Lady Bird Blu-ray PictureUniversal's Region Free UK Blu-ray release of Lady Bird comes complete with a strong 1080p/AVC-encoded High Definition video presentation framed in the movie's original theatrical aspect ratio of 1.85:1 widescreen.
It's a very distinct and stylised production, reportedly shot to look almost like a video diary or like home videos, which is the look that they precisely accomplish, without ever letting it look any less filmic. It does, however, mean that the image is heavily textured, with a thick layer of grain that takes a little getting used to.
Shot to look like a video diary.
Detail is still impressive, even if the heavy texturing does prevent the kind of crystal digital clarity viewers are used to from ever being even close to achieved. Ronan's skin, for example, is never precisely observed, with it occasionally hard to distinguish between natural freckles and teen spots. Nevertheless, the characters, clothing and environments are richly realised, and delivered in the style intended for this distinctive piece.
The colour scheme is similarly intentionally graded, this time skewed to suit the period setting and, whilst 2002 is hardly 'period', Lady Bird - partly to note the period, partly to suit the video diary feel, but also partly to perhaps reflect the claustrophobic wrong-side-of-the-tracks hometown that Lady Bird finds so hard to escape. There are some richer, more vibrant tones on offer, and the image enjoys a few warm colours, but there's also a slightly yellowish saturation that's at times pervasive, again reflecting the intended style of the piece.
Hard to ever regard as demo, let alone reference, material, but it is very faithful to the original stylistic intentions.
Lady Bird Blu-ray SoundA strong audio track.
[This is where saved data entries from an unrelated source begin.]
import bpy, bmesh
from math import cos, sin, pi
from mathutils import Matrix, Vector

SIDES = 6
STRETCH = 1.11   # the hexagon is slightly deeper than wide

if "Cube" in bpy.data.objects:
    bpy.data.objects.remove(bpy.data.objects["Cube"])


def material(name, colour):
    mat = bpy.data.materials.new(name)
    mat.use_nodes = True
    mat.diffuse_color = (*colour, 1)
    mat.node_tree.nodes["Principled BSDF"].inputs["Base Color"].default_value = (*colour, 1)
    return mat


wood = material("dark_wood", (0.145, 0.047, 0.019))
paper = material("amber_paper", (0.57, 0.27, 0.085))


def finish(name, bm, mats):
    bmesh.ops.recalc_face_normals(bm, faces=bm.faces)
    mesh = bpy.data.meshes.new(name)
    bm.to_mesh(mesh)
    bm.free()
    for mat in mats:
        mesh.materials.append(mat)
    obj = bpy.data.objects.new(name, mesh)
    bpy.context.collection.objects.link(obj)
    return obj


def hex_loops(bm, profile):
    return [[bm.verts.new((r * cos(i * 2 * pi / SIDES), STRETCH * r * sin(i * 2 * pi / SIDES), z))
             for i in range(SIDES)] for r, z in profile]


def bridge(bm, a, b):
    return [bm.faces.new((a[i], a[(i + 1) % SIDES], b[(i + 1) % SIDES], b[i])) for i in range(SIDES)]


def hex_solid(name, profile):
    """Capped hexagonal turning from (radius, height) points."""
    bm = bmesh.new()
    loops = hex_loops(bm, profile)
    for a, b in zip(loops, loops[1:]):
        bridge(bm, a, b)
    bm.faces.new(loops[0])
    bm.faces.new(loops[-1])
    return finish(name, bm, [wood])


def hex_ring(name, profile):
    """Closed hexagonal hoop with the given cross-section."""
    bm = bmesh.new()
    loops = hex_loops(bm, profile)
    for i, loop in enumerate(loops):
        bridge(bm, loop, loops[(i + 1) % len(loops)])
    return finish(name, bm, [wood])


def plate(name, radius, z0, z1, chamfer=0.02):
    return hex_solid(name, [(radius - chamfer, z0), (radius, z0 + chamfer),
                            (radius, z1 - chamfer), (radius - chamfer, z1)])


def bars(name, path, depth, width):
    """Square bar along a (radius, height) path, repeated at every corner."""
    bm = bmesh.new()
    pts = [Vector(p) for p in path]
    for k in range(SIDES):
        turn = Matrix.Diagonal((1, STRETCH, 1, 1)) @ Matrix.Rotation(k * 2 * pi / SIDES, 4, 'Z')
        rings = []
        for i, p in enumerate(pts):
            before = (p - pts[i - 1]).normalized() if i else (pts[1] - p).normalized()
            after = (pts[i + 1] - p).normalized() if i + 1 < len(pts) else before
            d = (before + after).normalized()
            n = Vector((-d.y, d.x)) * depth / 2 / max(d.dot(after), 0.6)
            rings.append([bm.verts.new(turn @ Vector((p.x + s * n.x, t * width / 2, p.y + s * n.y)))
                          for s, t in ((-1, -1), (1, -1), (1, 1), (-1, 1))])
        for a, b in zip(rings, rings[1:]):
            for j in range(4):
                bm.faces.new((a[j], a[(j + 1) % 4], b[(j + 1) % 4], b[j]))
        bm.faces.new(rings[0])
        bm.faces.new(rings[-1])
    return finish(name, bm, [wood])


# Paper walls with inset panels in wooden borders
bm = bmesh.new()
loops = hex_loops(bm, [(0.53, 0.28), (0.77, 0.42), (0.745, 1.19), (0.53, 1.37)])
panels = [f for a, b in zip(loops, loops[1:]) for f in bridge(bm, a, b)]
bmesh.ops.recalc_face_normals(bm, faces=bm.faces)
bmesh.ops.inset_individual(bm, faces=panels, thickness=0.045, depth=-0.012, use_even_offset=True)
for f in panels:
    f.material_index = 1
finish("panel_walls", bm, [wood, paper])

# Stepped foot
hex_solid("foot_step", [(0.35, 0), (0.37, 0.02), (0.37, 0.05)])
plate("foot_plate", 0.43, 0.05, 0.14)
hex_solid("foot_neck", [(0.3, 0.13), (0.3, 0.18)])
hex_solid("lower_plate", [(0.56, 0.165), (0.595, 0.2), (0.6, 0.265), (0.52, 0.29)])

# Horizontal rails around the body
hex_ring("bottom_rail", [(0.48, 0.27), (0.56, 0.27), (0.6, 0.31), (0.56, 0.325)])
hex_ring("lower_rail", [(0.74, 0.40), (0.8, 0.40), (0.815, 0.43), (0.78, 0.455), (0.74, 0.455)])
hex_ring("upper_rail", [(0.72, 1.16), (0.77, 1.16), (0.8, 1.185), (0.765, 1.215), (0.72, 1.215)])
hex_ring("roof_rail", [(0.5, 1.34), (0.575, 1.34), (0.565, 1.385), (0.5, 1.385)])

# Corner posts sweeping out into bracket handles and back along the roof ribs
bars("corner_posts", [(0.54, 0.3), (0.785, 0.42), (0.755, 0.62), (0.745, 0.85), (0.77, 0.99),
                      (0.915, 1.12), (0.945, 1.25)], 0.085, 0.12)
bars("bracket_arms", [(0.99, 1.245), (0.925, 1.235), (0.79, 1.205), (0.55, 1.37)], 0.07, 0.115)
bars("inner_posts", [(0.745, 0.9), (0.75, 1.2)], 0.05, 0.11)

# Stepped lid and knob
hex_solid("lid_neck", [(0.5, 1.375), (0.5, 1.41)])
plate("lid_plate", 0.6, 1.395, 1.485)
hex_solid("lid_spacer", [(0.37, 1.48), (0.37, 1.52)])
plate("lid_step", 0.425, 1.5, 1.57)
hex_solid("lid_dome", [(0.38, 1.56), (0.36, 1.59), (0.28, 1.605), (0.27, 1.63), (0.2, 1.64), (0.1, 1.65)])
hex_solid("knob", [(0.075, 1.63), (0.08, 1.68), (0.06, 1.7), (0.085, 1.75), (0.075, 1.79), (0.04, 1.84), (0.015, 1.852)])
Lady Bird's UK Blu-ray spots a strong audio track which also enjoys remaining faithful to some inherently limited material, delivering the core element - family drama dialogue which often spins into arguments - further embellished by a number of more punchy musical moments, normally of the diegetic variety, coming during the party sequences. The family drama aspect is well reflected throughout the piece, and there is a nice ambience that gives the feature a decent atmosphere, although the more engaging moments - when Lady Bird puts on a school production, goes to the prom, or goes to a party - do come across as moderately surprising in their liveliness.
Lady Bird Blu-ray ExtrasThe features on offer are pretty decent.
Hardly brimming with extras, the supplemental features on offer are still pretty decent, headlined by an exceptional audio commentary from writer/director Greta Gerwig, who reveals plenty of background into the production, the style and her approach to filmmaking. There's also a quarter-hour Making-of Featurette that includes a number of interview snippets and some behind the scenes footage.
Lady Bird Blu-ray VerdictActress-turned-director Greta Gerwig has a voice and style very much of her own.
Lady Bird's a great little slice-of-life drama, rich in its authentic family portrait, with fantastic performances across the board. It's enjoys the same snapshot diary feel as The Florida Project, with young, budding actress-turned-filmmaker Greta Gerwig not only proving that she's learned a great deal from working with directors like Noah Baumbach, but also that she has a voice and style very much of her own. It's an impressive directorial debut, and Universal's UK Blu-ray release provides a solid rendition of the distinctive style and strong audio support with a couple of decent extras to round out a recommended package.
Suggested retail price when reviewed: £12.99
Our Review Ethos
To comment on what you've read here, click the Discussion tab and post a reply.